How can you make your agency’s culture your competitive advantage?
This was the theme of our recent podcast with Derek Bishop, Co-Founder of Culture Consultancy. His agency specialises in designing and embedding organisational cultures to support strategic changes or business transformation.
Our Founder and Director, Leon Milns recently joined Derek for an Adam Hosts breakfast. During the session, Leon and Adam asked 14 senior stakeholders from various agencies to share their view on culture and success.
In the follow up podcast, Leon and Derek reflect on their biggest takeaways from the event. Let’s deep dive into these lessons. Discover game-changing insight on how to execute a powerful company culture.
Lesson one: defining a great culture
Every business has a culture whether it’s defined or not. Getting clear starts with understanding:
1. what your current culture is
2. the attributes that are contributing to good performance
3. the attributes that are holding the business back
Businesses fail at defining their culture powerfully because they’re designing it in isolation. When really you need to think about how your culture will support your strategy and plans for growth.
This isn’t a quick exercise. You need to explore the essence of everything you do, from decision-making to fundamental behaviours within the business.
Once you can define your culture on a comprehensive level, you can give it a final format, whether that’s a culture handbook or guided principles. The next step is to embed it into your business.
Lesson two: embedding your culture into your business
Providing clarity for your employees on the behaviours underpinning your values is where to start. So you can guide your people in their day-to-day role on how they should behave and act.
Then you need to ensure your culture is embedded into all of your work practices and processes such as:
● Your proposition to employees
● How you attract talent
● Your recruitment strategy
● Your onboarding strategy
● How you manage performance
● Your staff retention strategy
Often, businesses forget to embed their culture into ‘non-HR stuff’ too: processes, policies, approvals, management information, supplier selection and so on. It’s not ‘people stuff’ but it WILL influence your culture.
This is how you empower your people to make decisions aligned with your company culture. You can’t expect the transition and change to happen unsolicited. You have to educate, engage and support your people, helping them move from where
they are now to where they need to be.
Lesson three: how long does it take?
As you can gather from the above, embedding your culture can’t be rushed. How long it takes also depends on the scale of the change. If you’re growing your business and your culture needs a bit of fine-tuning, this can take a few
However, if you’ve acquired a new business, are moving to a new location or need to address poor performance, it can take years.
Also, a lot of founders or Managing Directors make the mistake of holding onto the culture that helped them get to where they are now. The truth is that when you’re a bigger business, your culture needs to be fine-tuned to match your
growth and help you sustain success.
Lesson four: how to monitor your culture
Monitoring your culture should be an ongoing task.

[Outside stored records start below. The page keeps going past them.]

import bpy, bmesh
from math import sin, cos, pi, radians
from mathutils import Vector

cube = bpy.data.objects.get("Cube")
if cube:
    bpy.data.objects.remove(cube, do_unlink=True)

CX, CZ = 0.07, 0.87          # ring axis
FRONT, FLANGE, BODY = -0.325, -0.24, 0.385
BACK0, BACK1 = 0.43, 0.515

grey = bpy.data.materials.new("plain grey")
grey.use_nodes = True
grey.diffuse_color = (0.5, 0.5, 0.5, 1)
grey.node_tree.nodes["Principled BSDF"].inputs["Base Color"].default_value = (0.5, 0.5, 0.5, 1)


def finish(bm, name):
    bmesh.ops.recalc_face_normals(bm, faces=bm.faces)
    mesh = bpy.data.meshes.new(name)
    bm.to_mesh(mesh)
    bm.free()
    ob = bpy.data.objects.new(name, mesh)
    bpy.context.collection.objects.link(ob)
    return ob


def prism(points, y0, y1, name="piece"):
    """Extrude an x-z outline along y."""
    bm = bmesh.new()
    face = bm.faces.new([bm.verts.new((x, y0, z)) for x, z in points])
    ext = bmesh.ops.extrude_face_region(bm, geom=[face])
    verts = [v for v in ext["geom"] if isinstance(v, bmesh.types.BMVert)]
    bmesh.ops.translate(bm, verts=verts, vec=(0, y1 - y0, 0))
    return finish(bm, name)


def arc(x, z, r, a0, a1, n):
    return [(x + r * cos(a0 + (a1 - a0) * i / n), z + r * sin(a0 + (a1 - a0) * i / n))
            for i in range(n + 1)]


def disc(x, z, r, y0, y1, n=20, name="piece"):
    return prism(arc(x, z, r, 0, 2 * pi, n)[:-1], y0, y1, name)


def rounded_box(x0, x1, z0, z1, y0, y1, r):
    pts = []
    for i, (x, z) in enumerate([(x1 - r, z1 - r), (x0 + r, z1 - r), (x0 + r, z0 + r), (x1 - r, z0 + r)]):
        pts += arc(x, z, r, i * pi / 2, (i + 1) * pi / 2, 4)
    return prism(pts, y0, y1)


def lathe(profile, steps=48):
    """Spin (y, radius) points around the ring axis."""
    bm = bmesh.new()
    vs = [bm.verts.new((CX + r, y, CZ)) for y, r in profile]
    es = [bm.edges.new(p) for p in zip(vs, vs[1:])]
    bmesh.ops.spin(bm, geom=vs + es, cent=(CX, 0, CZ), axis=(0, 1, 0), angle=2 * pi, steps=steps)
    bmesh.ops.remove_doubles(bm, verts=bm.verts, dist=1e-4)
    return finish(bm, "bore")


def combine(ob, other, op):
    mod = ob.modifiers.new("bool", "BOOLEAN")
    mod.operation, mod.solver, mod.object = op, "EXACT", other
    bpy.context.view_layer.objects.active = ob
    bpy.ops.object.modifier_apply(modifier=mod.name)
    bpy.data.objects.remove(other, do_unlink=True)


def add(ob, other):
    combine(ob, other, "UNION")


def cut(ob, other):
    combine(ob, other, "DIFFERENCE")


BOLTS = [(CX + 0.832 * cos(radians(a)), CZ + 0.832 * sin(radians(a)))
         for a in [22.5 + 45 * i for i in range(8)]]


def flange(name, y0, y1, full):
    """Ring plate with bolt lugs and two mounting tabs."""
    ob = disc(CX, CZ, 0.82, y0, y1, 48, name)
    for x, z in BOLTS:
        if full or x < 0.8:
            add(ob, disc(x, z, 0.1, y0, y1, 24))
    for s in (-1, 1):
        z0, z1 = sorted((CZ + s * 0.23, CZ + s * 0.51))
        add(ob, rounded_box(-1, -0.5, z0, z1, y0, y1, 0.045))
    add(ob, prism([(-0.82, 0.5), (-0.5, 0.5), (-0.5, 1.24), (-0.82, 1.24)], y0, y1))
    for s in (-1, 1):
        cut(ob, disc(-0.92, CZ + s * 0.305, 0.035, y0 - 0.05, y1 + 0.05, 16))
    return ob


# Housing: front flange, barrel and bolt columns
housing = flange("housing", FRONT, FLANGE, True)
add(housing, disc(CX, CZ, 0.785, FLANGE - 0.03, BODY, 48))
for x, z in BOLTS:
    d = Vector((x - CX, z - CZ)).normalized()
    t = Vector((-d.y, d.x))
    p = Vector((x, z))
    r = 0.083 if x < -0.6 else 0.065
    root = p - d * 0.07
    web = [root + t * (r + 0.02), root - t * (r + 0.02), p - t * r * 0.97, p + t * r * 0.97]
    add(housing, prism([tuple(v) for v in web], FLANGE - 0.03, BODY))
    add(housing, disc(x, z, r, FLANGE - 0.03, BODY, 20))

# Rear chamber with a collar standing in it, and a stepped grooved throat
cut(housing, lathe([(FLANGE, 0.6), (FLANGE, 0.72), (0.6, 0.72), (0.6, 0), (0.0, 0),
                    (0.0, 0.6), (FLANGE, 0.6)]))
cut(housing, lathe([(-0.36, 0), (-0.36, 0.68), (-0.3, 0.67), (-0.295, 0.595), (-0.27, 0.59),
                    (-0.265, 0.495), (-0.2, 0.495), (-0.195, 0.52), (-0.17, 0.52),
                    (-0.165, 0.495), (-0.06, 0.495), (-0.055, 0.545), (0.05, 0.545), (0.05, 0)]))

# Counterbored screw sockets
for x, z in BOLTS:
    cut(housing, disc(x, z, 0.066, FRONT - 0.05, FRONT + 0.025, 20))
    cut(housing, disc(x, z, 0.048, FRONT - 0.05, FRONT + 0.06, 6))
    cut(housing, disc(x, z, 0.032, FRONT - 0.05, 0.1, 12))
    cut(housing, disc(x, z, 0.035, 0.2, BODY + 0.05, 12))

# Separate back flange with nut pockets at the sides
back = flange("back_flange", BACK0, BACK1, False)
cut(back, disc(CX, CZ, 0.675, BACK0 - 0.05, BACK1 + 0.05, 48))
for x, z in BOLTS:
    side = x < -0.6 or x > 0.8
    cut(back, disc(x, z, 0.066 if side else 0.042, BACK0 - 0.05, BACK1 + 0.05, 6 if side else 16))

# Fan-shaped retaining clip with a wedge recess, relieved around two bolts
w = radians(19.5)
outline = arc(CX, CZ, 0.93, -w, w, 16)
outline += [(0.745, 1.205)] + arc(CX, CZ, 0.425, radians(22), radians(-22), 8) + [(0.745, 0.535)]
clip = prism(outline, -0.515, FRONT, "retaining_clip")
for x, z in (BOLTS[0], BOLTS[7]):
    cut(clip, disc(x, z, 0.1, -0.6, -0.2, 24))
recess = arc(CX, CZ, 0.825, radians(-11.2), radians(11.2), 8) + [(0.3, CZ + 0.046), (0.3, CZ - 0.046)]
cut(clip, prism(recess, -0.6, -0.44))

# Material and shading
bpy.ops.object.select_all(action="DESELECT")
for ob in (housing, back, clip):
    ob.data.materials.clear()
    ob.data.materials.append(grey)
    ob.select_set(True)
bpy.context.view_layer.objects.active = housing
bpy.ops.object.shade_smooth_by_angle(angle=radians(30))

To ensure it’s developing effectively and that your employees are happy and engaged. If there are signs that things aren’t going to plan, you have ample time to rectify things.
For example, Derek recently worked with a company to help them monitor their culture on a weekly basis. A poll was sent out to employees every week with three questions pertinent to the business’ culture. The answers were then
tracked against specific metrics.
This data helped the business identify when culture and engagement dropped, giving management a three-week window before customer satisfaction took a hit. Consequently, they had the time needed to find a fix and protect the business’ bottom line.
Lesson five: how to use your culture to attract the best talent
First, your culture needs to be well defined. Then you can bring it to life through your brand and employee proposition.
The message conveyed must match the experience candidates have during the selection process. So they (and you) can make an informed decision on whether your company is a good cultural fit.
To create an attractive employee proposition, you need a clear message that makes your brand stand out. For example, perhaps you enable people to be the best version of themselves or you offer unrivalled flexibility.
In this era, it’s critical to create a proposition that is multi-generational. So you can attract the talent mix you need to progress (for more on this topic read our blog: Team Building and the Multi-Generational Divide).
Also, look at the impact you want people to have. Do they need to come up with game-changing ideas? Take something old and refine it into something brilliant? Bring teams together? Ensure your employee proposition communicates this so you
can find the talent you need to progress.
Lesson six: the key to talent retention
You can have great onboarding and induction processes. But the truth is that staff retention comes from the relationships employees have with their manager.
According to a report by ADP Research Institute, manager relationships that disappoint and disengage employees is the top cause of turnover. As the saying goes, people don’t leave the business, they leave their manager.
Business leaders need to equip managers with the skills to effectively lead, engage and develop their people. So they can:
● manage new recruits’ transition into the business
● enable them to perform at their best
● help them develop in their careers
Managers should be able to do this on an individual level. Retention isn’t a one-size-fits-all process. An individual’s needs, wants and expectations need to be met by the manager, and the manager needs to understand that.
That’s a wrap!
Loved this article? Explore these lessons again in our podcast from the renowned culture expert, Derek Bishop.